We welcome the Supreme Court's decision dismissing United States v. Microsoft in light of Congress's passage of the CLOUD Act (Clarifying Lawful Overseas Use of Data). The case, stemming from Microsoft's challenge to a federal search warrant compelling it to turn over the contents of emails stored on a server abroad, was one of the Court's most closely watched this term.
The Committee for Justice submitted a letter to Congress urging that stricter privacy regulations are not only unnecessary but, if enacted, would also hurt consumers, threaten the online ecosystem that has transformed our daily lives, and negatively impact our country's economic growth.
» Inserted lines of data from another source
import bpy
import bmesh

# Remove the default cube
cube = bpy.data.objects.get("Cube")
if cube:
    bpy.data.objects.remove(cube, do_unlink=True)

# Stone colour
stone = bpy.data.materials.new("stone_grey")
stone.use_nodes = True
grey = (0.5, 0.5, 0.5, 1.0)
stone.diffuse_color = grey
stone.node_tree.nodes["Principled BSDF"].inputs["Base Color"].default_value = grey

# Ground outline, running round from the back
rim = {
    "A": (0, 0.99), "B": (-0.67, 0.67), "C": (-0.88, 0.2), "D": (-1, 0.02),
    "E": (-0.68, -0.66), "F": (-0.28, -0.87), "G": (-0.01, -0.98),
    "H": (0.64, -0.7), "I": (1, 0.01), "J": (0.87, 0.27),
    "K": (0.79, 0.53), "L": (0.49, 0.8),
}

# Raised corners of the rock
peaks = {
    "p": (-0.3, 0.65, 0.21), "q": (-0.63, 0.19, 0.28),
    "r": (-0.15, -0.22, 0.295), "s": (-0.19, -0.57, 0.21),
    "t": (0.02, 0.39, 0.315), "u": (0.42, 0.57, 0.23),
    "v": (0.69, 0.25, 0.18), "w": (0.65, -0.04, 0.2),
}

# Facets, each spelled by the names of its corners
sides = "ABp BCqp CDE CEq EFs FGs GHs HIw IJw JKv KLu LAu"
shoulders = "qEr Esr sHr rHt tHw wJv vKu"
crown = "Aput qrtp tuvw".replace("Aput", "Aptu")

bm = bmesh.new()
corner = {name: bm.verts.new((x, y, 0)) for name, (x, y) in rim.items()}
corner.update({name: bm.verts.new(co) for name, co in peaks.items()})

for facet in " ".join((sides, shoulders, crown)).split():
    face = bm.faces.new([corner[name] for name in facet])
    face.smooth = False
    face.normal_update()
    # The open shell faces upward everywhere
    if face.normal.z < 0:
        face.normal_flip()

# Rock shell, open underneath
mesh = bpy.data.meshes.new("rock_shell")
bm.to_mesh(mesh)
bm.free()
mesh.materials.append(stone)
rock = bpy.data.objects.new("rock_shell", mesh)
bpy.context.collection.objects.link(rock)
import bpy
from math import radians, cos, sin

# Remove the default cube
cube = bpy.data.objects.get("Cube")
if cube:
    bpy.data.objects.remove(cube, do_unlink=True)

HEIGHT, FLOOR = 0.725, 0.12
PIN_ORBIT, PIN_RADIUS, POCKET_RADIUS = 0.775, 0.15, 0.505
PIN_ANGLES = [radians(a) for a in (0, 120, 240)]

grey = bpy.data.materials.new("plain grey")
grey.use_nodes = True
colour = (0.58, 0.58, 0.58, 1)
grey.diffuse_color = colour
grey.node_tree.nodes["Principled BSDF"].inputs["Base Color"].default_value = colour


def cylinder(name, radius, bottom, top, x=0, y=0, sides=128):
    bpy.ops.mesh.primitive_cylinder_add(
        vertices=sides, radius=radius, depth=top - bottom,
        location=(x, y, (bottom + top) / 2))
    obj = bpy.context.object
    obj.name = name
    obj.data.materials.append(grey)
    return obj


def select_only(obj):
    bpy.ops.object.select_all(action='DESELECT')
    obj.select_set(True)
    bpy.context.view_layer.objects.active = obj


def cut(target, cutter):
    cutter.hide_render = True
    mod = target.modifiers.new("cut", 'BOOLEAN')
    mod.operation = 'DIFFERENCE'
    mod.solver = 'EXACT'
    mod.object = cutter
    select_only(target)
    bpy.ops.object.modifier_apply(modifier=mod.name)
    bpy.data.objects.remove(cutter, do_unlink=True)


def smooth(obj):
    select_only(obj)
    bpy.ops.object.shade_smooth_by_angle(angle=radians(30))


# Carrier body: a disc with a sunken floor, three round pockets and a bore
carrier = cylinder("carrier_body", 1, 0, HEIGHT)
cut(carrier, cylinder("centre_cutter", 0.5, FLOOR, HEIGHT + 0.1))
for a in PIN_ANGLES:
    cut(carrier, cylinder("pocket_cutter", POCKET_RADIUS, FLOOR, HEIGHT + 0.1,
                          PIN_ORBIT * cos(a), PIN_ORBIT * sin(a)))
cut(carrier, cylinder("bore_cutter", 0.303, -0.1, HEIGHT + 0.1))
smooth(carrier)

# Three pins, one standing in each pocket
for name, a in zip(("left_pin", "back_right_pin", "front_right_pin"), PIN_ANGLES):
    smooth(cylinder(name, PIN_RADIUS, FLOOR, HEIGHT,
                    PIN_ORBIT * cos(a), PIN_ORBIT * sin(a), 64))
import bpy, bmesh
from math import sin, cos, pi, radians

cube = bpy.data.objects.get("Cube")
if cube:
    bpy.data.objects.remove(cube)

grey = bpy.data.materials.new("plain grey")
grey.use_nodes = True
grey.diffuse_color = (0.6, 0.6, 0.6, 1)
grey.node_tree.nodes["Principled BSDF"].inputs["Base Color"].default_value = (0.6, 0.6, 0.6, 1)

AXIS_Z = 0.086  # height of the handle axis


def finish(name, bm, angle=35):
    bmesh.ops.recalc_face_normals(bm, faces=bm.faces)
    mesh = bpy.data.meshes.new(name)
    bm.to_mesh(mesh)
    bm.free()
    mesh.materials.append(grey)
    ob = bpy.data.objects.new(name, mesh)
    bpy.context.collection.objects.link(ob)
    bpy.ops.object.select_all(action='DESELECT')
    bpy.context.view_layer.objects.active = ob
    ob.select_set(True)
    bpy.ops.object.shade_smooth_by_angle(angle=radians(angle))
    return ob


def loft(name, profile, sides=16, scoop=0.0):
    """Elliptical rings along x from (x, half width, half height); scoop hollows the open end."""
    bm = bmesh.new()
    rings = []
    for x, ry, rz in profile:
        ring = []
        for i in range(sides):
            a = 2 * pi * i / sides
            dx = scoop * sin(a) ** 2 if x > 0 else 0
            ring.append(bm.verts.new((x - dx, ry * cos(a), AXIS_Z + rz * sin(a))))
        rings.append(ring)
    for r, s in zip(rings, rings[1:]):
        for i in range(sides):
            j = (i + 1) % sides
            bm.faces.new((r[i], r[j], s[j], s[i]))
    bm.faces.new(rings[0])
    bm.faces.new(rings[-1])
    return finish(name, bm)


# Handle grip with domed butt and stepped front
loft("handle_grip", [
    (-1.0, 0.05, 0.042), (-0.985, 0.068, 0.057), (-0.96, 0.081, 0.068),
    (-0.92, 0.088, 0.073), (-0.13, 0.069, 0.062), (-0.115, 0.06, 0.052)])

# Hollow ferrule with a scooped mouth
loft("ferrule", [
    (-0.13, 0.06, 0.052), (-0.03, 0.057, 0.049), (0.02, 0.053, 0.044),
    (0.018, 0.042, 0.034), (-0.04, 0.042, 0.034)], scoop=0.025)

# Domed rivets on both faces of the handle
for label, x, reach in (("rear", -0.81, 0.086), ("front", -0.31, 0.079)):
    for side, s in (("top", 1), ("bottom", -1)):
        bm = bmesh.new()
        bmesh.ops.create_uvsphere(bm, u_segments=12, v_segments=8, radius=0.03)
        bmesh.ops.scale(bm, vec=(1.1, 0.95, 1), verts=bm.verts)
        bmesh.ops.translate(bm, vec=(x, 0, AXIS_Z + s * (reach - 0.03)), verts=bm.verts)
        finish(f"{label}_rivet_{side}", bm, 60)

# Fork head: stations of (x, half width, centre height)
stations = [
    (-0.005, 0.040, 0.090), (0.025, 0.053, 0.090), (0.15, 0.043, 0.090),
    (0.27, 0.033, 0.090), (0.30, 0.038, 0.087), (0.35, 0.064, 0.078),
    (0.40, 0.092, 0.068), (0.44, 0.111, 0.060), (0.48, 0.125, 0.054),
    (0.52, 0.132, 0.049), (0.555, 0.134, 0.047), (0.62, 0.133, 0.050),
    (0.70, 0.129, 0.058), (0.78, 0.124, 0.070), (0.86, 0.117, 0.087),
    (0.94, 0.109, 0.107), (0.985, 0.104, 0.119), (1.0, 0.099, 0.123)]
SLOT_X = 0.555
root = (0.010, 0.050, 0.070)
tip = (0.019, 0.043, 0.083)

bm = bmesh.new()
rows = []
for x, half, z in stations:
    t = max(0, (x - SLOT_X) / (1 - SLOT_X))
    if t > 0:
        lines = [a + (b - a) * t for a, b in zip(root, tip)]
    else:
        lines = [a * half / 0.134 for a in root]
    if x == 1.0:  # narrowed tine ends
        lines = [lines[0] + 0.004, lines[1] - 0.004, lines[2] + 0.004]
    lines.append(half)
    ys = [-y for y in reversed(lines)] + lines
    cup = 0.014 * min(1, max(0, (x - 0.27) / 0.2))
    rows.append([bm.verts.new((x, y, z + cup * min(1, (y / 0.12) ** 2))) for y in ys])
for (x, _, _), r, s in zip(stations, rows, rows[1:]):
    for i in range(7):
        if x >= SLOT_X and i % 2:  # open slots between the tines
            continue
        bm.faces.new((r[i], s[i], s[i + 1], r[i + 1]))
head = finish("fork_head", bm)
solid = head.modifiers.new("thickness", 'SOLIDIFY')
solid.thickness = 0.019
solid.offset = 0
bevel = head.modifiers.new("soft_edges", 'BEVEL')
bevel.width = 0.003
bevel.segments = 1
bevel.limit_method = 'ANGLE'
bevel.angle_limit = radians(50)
If sanctioned by the Court, the Justice Department's decision to serve Microsoft with a warrant – rather than using the existing international treaty structure to get the data from Irish law enforcement – threatens the current regime of effective cooperation among the world's law enforcement agencies. The result is likely to be unilateralism, which also harms America's global tech companies by forcing them into the no-win situation of satisfying conflicting legal regimes.
The Committee for Justice (CFJ) joined a letter to trade negotiators from the United States, Canada, and Mexico, urging them to protect websites from liability for third party content posted on their sites when updating the North American Free Trade Agreement (NAFTA). The letter requests that the renegotiated agreement incorporate protection similar to that afforded by Section 230 of the 1996 Communications Decency Act, a domestic statute that provides websites with limited immunity from liability for third-party speech.
The Court's newest justice, Neil Gorsuch, was sympathetic at oral argument today to the argument that the government had usurped Carpenter’s property rights. In fact, at his confirmation hearing earlier this year, Gorsuch stated that “Technology changes but the principles don’t,” adding that “it can’t be the case the U.S. Constitution is any less protective” of people’s privacy than it was at the time it was written.
Curt Levey, president of the Committee for Justice, said the courts are an attractive venue for challenging Mr. Trump “because a majority of the district and circuit courts seats are still held by Democratic appointees, whereas the other two branches of government are controlled by Republicans.”